The diseases that an organism exhibits similarly reflect its evolutionary history. For example, humans are unique in being bipedal primates: no other primate habitually walks erect. Bipedalism has produced distinctive changes in the human skeleton that have significant consequences for muscular and skeletal conditions. There are reasons why humans have so many complaints about lower back and knee pain. The weight of a quadrupedal animal—a “walking bridge”—is borne by both the shoulder and pelvic girdles, whereas all of the weight of a bipedal primate has to pass through the pelvis to the legs. To keep the upper body weight balanced, the spine has to curve back upon itself (forming an “S” shape). The lumbar vertebral region of humans, therefore, is subject to stresses not encountered by quadrupeds like apes and monkeys, too often resulting in lower back pain. This is not an inconsequential illness: in the U.S., lower back pain is said to be suffered by 80% of adults at some time or another. And many young students are warned—rightly—not to carry heavy backpacks across one shoulder, risking muscle strain and spinal injury.
Similarly, in a quadruped, the weight of the viscera more or less rests evenly along the abdominal muscles, supported by mesenteries running from the dorsal side of the abdominal cavity. In a biped, the viscera are tipped, which means there is more opportunity for them to bulge through the muscles of the abdominal wall, forming painful hernias.

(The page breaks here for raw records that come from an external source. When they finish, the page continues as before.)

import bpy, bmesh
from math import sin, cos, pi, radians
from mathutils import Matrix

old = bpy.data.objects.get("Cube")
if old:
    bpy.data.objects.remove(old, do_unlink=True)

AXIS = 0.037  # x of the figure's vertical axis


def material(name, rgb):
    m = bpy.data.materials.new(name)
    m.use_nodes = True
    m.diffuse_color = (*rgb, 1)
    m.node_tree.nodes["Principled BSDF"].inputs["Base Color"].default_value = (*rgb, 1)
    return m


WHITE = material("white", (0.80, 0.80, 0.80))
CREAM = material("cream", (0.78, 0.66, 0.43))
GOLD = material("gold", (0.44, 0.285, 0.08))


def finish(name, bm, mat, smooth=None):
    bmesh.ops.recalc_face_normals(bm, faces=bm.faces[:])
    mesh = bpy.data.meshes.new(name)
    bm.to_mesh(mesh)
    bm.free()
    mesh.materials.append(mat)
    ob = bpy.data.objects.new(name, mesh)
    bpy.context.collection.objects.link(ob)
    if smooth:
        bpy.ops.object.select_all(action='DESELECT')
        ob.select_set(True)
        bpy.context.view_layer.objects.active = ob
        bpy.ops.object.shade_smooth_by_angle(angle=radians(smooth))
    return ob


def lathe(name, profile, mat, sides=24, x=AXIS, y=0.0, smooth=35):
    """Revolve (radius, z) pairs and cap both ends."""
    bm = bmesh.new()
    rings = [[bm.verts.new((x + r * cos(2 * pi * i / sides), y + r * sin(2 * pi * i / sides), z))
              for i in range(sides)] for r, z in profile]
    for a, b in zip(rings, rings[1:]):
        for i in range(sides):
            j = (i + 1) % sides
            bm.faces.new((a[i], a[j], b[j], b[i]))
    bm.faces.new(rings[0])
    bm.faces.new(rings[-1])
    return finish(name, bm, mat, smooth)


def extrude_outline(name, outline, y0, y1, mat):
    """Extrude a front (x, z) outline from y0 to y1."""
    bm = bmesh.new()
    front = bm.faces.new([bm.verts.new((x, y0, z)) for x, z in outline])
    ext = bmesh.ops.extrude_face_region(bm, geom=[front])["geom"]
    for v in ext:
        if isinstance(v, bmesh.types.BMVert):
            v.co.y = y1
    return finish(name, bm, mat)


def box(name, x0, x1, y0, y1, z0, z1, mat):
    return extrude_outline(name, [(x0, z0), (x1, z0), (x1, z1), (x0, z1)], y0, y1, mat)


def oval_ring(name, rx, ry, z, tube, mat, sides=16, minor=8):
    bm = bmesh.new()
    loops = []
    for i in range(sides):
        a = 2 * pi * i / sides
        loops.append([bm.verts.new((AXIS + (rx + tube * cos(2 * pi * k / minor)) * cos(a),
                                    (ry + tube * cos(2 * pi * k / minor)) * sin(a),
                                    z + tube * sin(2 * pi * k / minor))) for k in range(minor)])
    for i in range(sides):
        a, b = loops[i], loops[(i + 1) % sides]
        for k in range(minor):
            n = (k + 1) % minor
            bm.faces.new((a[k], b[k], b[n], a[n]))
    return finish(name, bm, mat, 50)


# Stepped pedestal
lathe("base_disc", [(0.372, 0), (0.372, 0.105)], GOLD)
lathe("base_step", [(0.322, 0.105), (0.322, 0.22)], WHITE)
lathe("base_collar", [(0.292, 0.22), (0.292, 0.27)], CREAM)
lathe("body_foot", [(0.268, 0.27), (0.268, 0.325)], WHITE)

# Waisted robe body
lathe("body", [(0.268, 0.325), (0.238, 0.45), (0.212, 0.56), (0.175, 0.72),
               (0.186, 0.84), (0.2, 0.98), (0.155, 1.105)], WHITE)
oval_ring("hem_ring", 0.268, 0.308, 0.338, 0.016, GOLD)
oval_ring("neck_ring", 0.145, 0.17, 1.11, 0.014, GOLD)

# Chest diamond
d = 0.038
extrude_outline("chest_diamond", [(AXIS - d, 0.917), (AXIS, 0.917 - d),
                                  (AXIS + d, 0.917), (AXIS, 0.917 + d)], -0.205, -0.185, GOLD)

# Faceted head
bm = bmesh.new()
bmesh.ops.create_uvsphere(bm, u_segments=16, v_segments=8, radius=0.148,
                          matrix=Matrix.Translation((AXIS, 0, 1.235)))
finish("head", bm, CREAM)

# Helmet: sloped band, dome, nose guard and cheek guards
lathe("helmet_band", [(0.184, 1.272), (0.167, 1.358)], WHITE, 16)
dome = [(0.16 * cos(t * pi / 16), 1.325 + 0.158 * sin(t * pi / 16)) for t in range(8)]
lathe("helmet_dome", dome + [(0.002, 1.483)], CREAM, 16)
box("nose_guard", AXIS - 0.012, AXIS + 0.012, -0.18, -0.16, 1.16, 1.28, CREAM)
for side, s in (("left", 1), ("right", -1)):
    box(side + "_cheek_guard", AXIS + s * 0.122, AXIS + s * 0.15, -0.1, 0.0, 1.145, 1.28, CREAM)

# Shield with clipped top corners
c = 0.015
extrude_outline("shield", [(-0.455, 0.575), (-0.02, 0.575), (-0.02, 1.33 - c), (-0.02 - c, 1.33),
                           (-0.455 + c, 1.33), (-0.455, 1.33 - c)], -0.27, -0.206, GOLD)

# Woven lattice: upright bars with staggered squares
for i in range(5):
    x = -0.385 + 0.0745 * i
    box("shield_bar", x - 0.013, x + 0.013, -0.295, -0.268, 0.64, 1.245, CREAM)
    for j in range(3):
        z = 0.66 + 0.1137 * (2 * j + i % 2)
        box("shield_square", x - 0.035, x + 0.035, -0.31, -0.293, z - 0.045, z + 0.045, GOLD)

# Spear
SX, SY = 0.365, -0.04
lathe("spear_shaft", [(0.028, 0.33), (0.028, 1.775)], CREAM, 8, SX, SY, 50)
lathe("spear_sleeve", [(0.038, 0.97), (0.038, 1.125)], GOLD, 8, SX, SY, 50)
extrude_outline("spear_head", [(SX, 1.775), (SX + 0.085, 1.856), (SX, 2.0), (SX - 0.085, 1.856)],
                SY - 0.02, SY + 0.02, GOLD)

But perhaps the most serious medical consequence of our bipedal evolution is that changes in the pelvis required for bipedalism make childbirth very difficult. The shape of the pelvis in humans reflects the biomechanical needs of bipedalism (Rosenberg and Trevathan 2005). The upper bone of the pelvis, the ilium, is shortened and broadened, and other pelvic bones are modified to transfer the full weight of the upper body down the spine and the sacrum to the femur, and to bring muscles into position to move the legs efficiently during walking and running. All of these postural and locomotor adaptations result in changes to the size and shape of the birth canal, which has obvious effects on the delivery of the fetus. In a normal birth, the fetus has to rotate twice—first to get the head and second the shoulders into position to pass through the birth canal. That’s if everything goes well, and of course, it doesn’t always. Archeological records regularly show that for most pre-industrial populations, the highest mortality for women is in the prime child-bearing years of 15–35. Combine a tight birth canal with a large-brained fetus, and these are not surprising statistics.

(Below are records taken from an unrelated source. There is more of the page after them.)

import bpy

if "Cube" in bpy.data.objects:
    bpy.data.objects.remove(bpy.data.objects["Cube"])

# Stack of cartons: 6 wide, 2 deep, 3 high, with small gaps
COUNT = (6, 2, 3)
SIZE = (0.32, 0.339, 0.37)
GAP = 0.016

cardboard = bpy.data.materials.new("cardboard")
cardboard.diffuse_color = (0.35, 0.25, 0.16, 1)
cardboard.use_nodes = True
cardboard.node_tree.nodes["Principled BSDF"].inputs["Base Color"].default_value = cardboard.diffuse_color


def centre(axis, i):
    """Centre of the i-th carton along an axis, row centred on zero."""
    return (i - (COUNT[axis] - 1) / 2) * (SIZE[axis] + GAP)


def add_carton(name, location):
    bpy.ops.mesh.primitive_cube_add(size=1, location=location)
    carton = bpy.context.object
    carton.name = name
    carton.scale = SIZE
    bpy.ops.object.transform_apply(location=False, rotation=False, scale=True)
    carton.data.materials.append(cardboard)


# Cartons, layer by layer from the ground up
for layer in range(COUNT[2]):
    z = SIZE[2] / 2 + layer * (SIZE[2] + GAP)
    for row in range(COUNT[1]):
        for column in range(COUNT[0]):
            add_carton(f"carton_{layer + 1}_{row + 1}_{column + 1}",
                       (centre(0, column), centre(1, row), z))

These are examples of how just one feature of human evolution—bipedalism—affects health and disease. Other examples exist as well, of course: the nutritional requirements of humans are a result of our evolutionary heritage, much of which was spent as hunter-gatherers. The advent of agriculture changed those selection pressures, causing new diseases, and post-industrial dietary changes have created yet newer ones. A discussion can be found in Trevathan (2007) and references therein.